▶ **ABOUT THIS TASK**: Using the records that appear below, write out exactly the lines from the one with "# Slight turn" through the one with "bpy.ops.object.shade_smooth_by_angle(angle=radians(20))", keeping both end lines.

▶ **DATA RECORDS**:
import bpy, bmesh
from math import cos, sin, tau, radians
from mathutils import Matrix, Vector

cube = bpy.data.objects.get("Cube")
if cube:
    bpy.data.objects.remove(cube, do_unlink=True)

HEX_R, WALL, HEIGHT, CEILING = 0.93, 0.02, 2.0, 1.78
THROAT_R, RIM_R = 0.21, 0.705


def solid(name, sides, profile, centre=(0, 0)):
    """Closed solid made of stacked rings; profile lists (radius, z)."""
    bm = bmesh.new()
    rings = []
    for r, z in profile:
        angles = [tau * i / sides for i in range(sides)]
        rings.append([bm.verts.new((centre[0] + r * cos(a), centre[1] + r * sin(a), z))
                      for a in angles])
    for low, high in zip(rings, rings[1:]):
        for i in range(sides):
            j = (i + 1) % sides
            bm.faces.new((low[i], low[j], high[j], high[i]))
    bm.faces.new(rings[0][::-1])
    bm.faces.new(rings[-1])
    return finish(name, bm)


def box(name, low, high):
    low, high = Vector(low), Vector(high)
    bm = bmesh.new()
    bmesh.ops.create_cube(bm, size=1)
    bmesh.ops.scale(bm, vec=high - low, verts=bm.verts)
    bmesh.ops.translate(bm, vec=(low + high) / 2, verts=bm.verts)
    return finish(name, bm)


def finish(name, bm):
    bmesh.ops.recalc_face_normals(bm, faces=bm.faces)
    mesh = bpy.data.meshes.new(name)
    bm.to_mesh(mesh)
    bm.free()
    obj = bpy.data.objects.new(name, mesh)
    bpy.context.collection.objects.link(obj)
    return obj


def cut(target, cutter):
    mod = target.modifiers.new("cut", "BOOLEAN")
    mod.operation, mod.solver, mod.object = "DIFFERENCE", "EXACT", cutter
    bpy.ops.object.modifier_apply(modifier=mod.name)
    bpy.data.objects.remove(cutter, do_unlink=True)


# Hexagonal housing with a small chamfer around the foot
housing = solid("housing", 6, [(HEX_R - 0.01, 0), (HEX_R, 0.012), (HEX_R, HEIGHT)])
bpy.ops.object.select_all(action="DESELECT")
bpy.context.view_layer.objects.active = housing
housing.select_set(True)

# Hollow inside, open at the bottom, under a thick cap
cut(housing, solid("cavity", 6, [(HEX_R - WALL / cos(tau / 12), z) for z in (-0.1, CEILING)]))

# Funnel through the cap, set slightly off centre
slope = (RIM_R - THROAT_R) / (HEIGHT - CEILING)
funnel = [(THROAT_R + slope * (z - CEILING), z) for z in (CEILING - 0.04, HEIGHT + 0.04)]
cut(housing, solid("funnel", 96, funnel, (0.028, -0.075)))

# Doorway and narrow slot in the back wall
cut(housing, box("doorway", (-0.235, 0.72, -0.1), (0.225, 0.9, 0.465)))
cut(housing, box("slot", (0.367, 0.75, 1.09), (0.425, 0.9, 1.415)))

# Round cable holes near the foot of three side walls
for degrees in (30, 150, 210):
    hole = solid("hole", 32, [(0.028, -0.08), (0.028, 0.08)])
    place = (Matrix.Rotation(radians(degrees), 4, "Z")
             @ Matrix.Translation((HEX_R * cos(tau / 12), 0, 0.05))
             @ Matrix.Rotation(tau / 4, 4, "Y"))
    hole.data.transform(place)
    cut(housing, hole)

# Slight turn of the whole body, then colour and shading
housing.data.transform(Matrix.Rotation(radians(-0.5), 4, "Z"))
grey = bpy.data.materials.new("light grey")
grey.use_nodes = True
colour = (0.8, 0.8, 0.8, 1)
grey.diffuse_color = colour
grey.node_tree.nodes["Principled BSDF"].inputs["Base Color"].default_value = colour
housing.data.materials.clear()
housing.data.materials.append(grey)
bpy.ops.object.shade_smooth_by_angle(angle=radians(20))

--

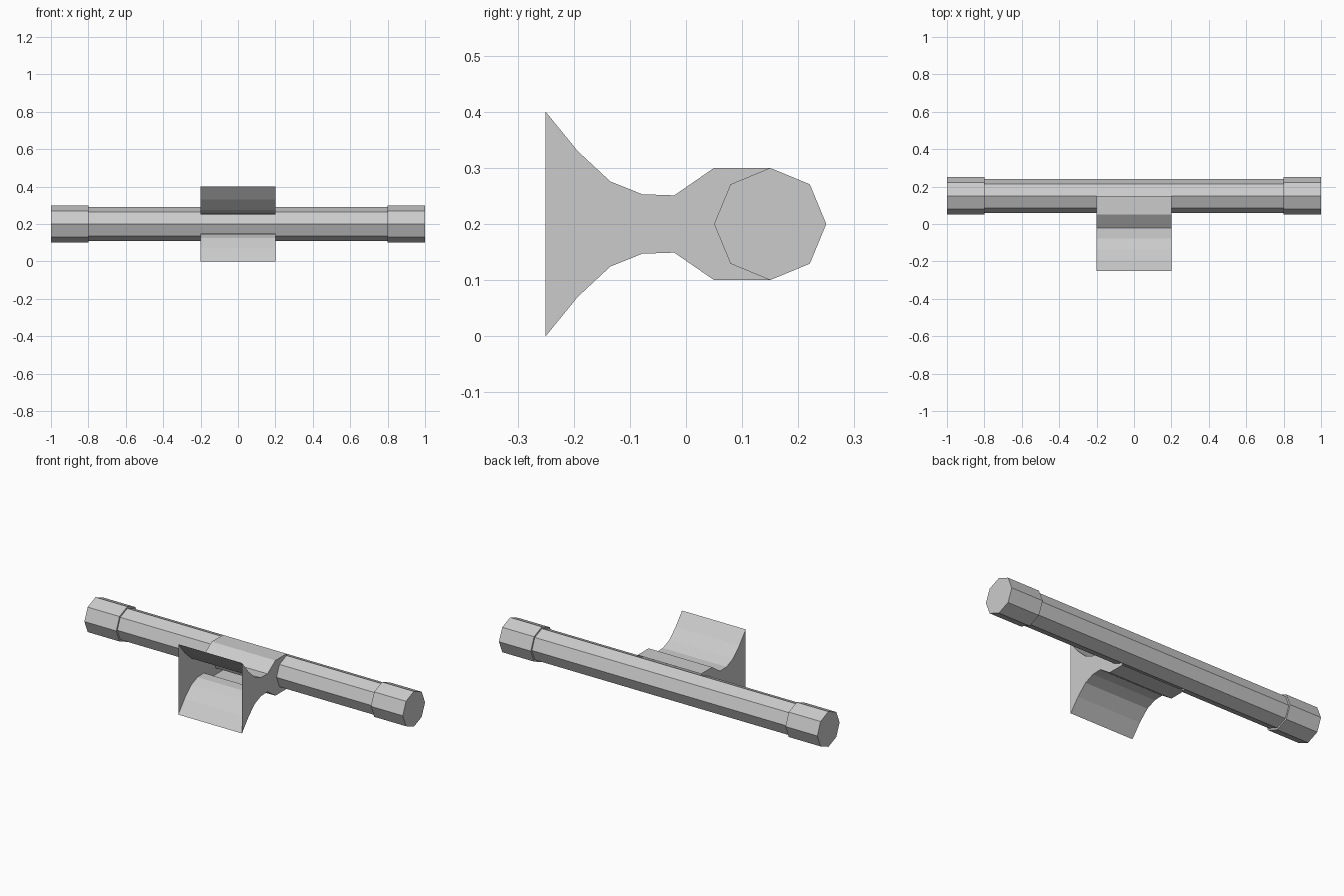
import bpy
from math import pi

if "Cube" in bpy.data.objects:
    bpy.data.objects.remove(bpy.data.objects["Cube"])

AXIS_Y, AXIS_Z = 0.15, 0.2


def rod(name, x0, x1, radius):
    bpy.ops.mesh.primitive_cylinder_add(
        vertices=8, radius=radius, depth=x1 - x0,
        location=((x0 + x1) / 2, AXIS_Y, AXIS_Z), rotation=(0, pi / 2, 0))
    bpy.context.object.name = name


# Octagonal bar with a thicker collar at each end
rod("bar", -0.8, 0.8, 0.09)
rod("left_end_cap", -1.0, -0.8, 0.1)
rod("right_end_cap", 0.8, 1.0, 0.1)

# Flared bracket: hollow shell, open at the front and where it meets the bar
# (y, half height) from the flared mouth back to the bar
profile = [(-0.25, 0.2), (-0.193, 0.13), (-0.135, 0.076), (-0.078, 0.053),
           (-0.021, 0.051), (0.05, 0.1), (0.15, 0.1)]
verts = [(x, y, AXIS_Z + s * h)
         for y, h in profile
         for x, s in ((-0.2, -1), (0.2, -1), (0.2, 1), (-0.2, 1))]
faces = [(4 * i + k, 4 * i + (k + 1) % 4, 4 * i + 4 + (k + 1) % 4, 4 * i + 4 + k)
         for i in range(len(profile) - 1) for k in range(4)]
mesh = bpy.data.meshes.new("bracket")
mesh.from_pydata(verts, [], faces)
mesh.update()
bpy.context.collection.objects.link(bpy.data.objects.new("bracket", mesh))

▶ **SOLUTION TO THIS EXERCISE**:
# Slight turn of the whole body, then colour and shading
housing.data.transform(Matrix.Rotation(radians(-0.5), 4, "Z"))
grey = bpy.data.materials.new("light grey")
grey.use_nodes = True
colour = (0.8, 0.8, 0.8, 1)
grey.diffuse_color = colour
grey.node_tree.nodes["Principled BSDF"].inputs["Base Color"].default_value = colour
housing.data.materials.clear()
housing.data.materials.append(grey)
bpy.ops.object.shade_smooth_by_angle(angle=radians(20))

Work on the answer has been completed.